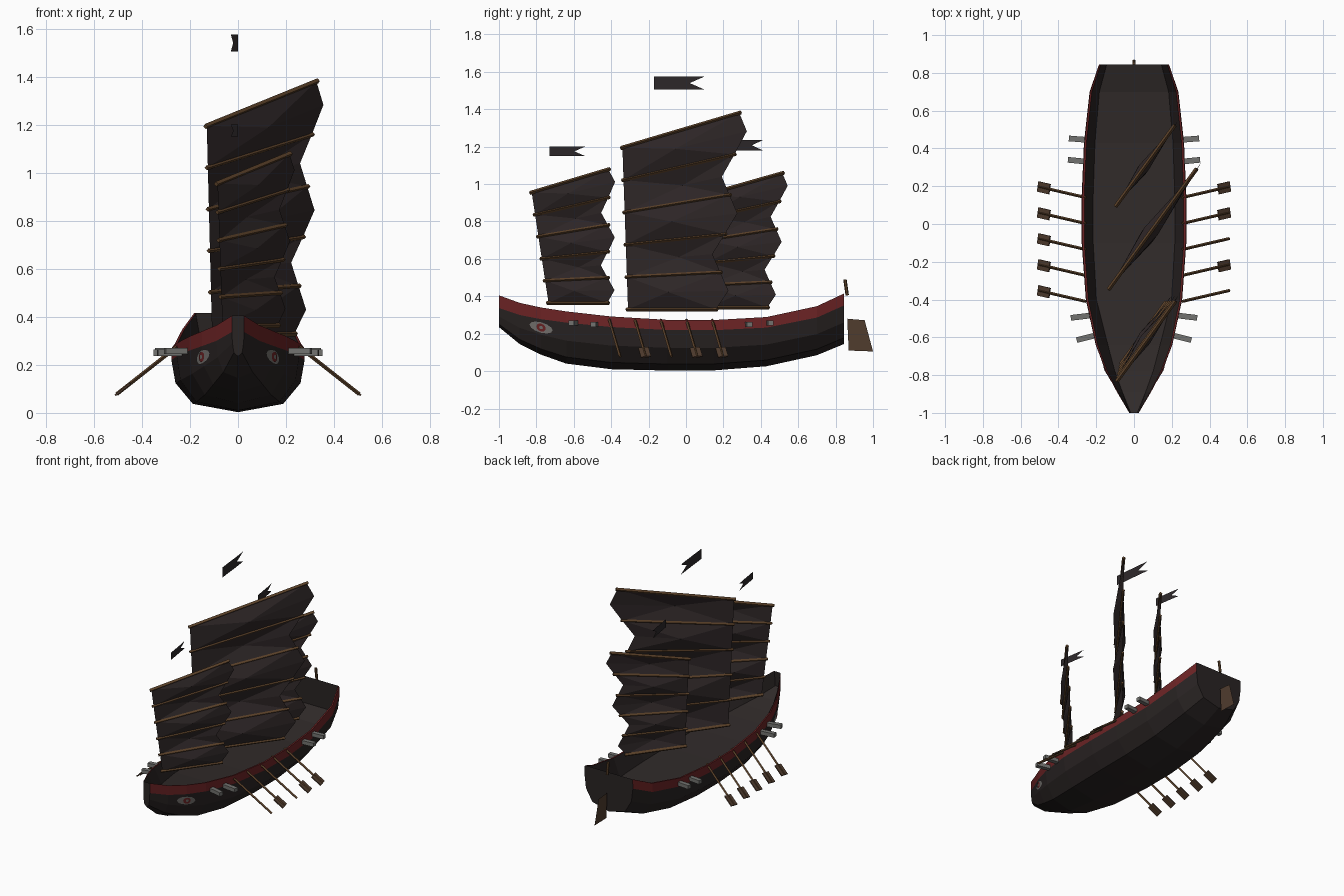
import bpy, bmesh, math
from mathutils import Vector
from mathutils.bvhtree import BVHTree

old = bpy.data.objects.get("Cube")
if old:
    bpy.data.objects.remove(old, do_unlink=True)


def material(name, r, g, b):
    m = bpy.data.materials.new(name)
    m.use_nodes = True
    m.diffuse_color = (r, g, b, 1)
    bsdf = m.node_tree.nodes["Principled BSDF"]
    bsdf.inputs["Base Color"].default_value = (r, g, b, 1)
    bsdf.inputs["Roughness"].default_value = 0.9
    return m


HULL = material("dark hull wood", 0.022, 0.017, 0.0165)
DECK = material("deck wood", 0.030, 0.0235, 0.0225)
SAIL = material("dark sail cloth", 0.029, 0.021, 0.0215)
FLAG = material("flag cloth", 0.026, 0.021, 0.023)
RED = material("red paint", 0.15, 0.017, 0.018)
WOOD = material("brown spar wood", 0.105, 0.053, 0.022)
BLADE = material("paddle wood", 0.08, 0.045, 0.027)
IRON = material("grey iron", 0.17, 0.17, 0.16)
EYE = material("pale eye paint", 0.18, 0.17, 0.16)


def add(name, bm, *mats):
    me = bpy.data.meshes.new(name)
    bm.to_mesh(me)
    bm.free()
    ob = bpy.data.objects.new(name, me)
    bpy.context.scene.collection.objects.link(ob)
    for m in mats:
        me.materials.append(m)
    return ob


def mirror(ob):
    ob.modifiers.new("Mirror", 'MIRROR').use_axis[0] = True


def rod(bm, a, b, radius, sides=4):
    """Rod between two points."""
    a, b = Vector(a), Vector(b)
    res = bmesh.ops.create_cone(bm, cap_ends=True, segments=sides, radius1=radius,
                                radius2=radius, depth=(b - a).length)
    rot = (b - a).to_track_quat('Z', 'Y')
    for v in res["verts"]:
        v.co = rot @ v.co + (a + b) / 2


def box(bm, centre, along, across, length, width, thick):
    """Box lying along two given directions."""
    along = along.normalized()
    normal = along.cross(across).normalized()
    across = normal.cross(along)
    for v in bmesh.ops.create_cube(bm, size=1)["verts"]:
        x, y, z = v.co
        v.co = centre + along * x * length + across * y * width + normal * z * thick


# Hull: stations of y, half width, sheer height, keel height
stations = [(-1, .025, .405, .235), (-.89, .09, .365, .145), (-.775, .151, .34, .088),
            (-.64, .203, .319, .04), (-.4, .255, .292, .01), (-.1, .277, .274, .003),
            (.15, .277, .273, .004), (.43, .265, .289, .026), (.7, .235, .347, .085),
            (.845, .185, .415, .145)]
bm = bmesh.new()
rings = []
for y, w, top, keel in stations:
    band = top - .054 - .014 * y * y
    deck = top - .1 - .12 * max(y, 0) ** 2
    inner = (.78 if y > -.6 else .68) * w
    h = band - keel
    section = [(0, keel), (.68 * w, keel + .16 * h), (.94 * w, keel + .56 * h), (w, band),
               (.99 * w, top), (.95 * w, top), (inner, deck), (0, deck)]
    rings.append([bm.verts.new((x, y, z)) for x, z in section])
for a, b in zip(rings, rings[1:]):
    for i in range(7):
        f = bm.faces.new((a[i], b[i], b[i + 1], a[i + 1]))
        f.material_index = (0, 0, 0, 1, 1, 0, 2)[i]
# Stem face and transom
for ring, st, flip in ((rings[0], stations[0], False), (rings[-1], stations[-1], True)):
    peak = bm.verts.new((0, st[0], st[2]))
    loop = ring[:5] + [peak]
    bm.faces.new(loop[::-1] if flip else loop)
surface = BVHTree.FromBMesh(bm)
mirror(add("hull", bm, HULL, RED, DECK))


def hull_x(y, z):
    return surface.ray_cast(Vector((1, y, z)), Vector((-1, 0, 0)))[0].x


# Painted eyes draped over the bow
for name, ry, rz, lift, mat in (("eye_white", .062, .028, .004, EYE),
                                ("eye_iris", .025, .021, .007, RED),
                                ("eye_pupil", .01, .009, .009, IRON)):
    bm = bmesh.new()
    pts = [(0, 0)] + [(math.cos(math.tau * i / 12), math.sin(math.tau * i / 12)) for i in range(12)]
    vs = []
    for c, s in pts:
        y, z = -.775 + ry * c, .233 + rz * s - .25 * ry * c
        vs.append(bm.verts.new((hull_x(y, z) + lift, y, z)))
    for i in range(12):
        bm.faces.new((vs[0], vs[1 + i], vs[1 + (i + 1) % 12]))
    mirror(add(name, bm, mat))

# Sails: mast y, sideways lean of the foot, then (y, z) of luff bottom, luff top,
# leech bottom, leech top
SLANT = .73
sails = {"fore": (-.708, -.045, (-.735, .365), (-.825, .955), (-.42, .365), (-.415, 1.078)),
         "main": (-.162, 0, (-.31, .33), (-.34, 1.195), (.16, .33), (.285, 1.38)),
         "aft": (.227, 0, (.12, .34), (.1, .94), (.435, .34), (.515, 1.058))}
for name, (mast, lean, lb, lt, eb, et) in sails.items():
    size = (lt[1] - lb[1]) / .87
    normal = Vector((1, -SLANT, 0)).normalized()

    def on_sail(y, z, t):
        return Vector((SLANT * (y - mast) + lean * (1 - t), y, z))

    cloth, spars, rows = bmesh.new(), bmesh.new(), []
    for k in range(11):
        t = k / 10
        luff = on_sail(*Vector(lb).lerp(Vector(lt), t), t)
        leech = on_sail(*Vector(eb).lerp(Vector(et), t - .07 * t * (1 - t)), t)
        along = (leech - luff).normalized()
        mid = luff.lerp(leech, .5)
        if k % 2:
            # Panels billow to alternate sides, with a scalloped leech
            side = 1 if k % 4 == 1 else -1
            leech += along * side * .068 * size
            mid += normal * side * .04 * size
        else:
            r = .011 if k in (0, 10) else .0095
            rod(spars, luff - along * .01, leech + along * .01, r)
        rows.append([cloth.verts.new(p) for p in (luff, mid, leech)])
    for k in range(0, 10, 2):
        low, mid, high = rows[k:k + 3]
        for edge in (low, high):
            for j in (0, 2):
                cloth.faces.new((edge[j], edge[1], mid[1]))
                cloth.faces.new((edge[j], mid[1], mid[j]))
    add(name + "_sail", cloth, SAIL)
    add(name + "_battens", spars, WOOD)

# Swallow-tailed flags: start y, length, bottom z, top z
for name, y, length, z0, z1 in (("fore_flag", -.73, .19, 1.15, 1.2),
                                ("main_flag", -.17, .27, 1.505, 1.575),
                                ("aft_flag", .22, .19, 1.18, 1.235)):
    bm = bmesh.new()
    v = [bm.verts.new((x, y + t * length, z0 + h * (z1 - z0))) for x, t, h in
         ((0, 0, 0), (0, 0, 1), (-.02, .7, 0), (-.02, .7, .5), (-.02, .7, 1),
          (-.03, 1, 0), (-.03, 1, 1))]
    for ids in ((0, 2, 3, 4, 1), (2, 5, 3), (3, 6, 4)):
        bm.faces.new([v[i] for i in ids])
    add(name, bm, FLAG)

# Oars: five a side, two on the left without a blade
shafts, blades = bmesh.new(), bmesh.new()
for side in (-1, 1):
    for i in range(5):
        y = -.41 + .1375 * i
        a, b = Vector((side * .255, y, .275)), Vector((side * .505, y + .058, .078))
        d = (b - a).normalized()
        rod(shafts, a, b, .008)
        if side == -1 or i not in (0, 2):
            box(blades, b - d * .036, d, Vector((0, 1, 0)), .08, .055, .008)
add("oar_shafts", shafts, WOOD)
add("oar_blades", blades, BLADE)

# Square-sided cannons poking out over the sides
bm = bmesh.new()
for y, z, inner, splay in ((-.59, .258, .205, -.025), (-.485, .25, .235, -.012),
                           (.33, .25, .25, .01), (.445, .258, .245, .008)):
    out = Vector((.1, splay, 0))
    box(bm, Vector((inner, y, z)) + out / 2, out, Vector((0, 1, 0)), .1, .03, .026)
mirror(add("cannons", bm, IRON))

# Rudder sheet and tiller
bm = bmesh.new()
bm.faces.new([bm.verts.new((0, y, z)) for y, z in
              ((.862, .28), (.955, .272), (1, .105), (.87, .11))])
add("rudder", bm, BLADE)
bm = bmesh.new()
rod(bm, (0, .862, .405), (0, .85, .49), .009, 6)
add("tiller", bm, WOOD)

- - -

Among the lines above, show every one that contains the string "verts".

    for v in res["verts"]:
    for v in bmesh.ops.create_cube(bm, size=1)["verts"]:
    rings.append([bm.verts.new((x, y, z)) for x, z in section])
    peak = bm.verts.new((0, st[0], st[2]))
        vs.append(bm.verts.new((hull_x(y, z) + lift, y, z)))
        rows.append([cloth.verts.new(p) for p in (luff, mid, leech)])
    v = [bm.verts.new((x, y + t * length, z0 + h * (z1 - z0))) for x, t, h in
bm.faces.new([bm.verts.new((0, y, z)) for y, z in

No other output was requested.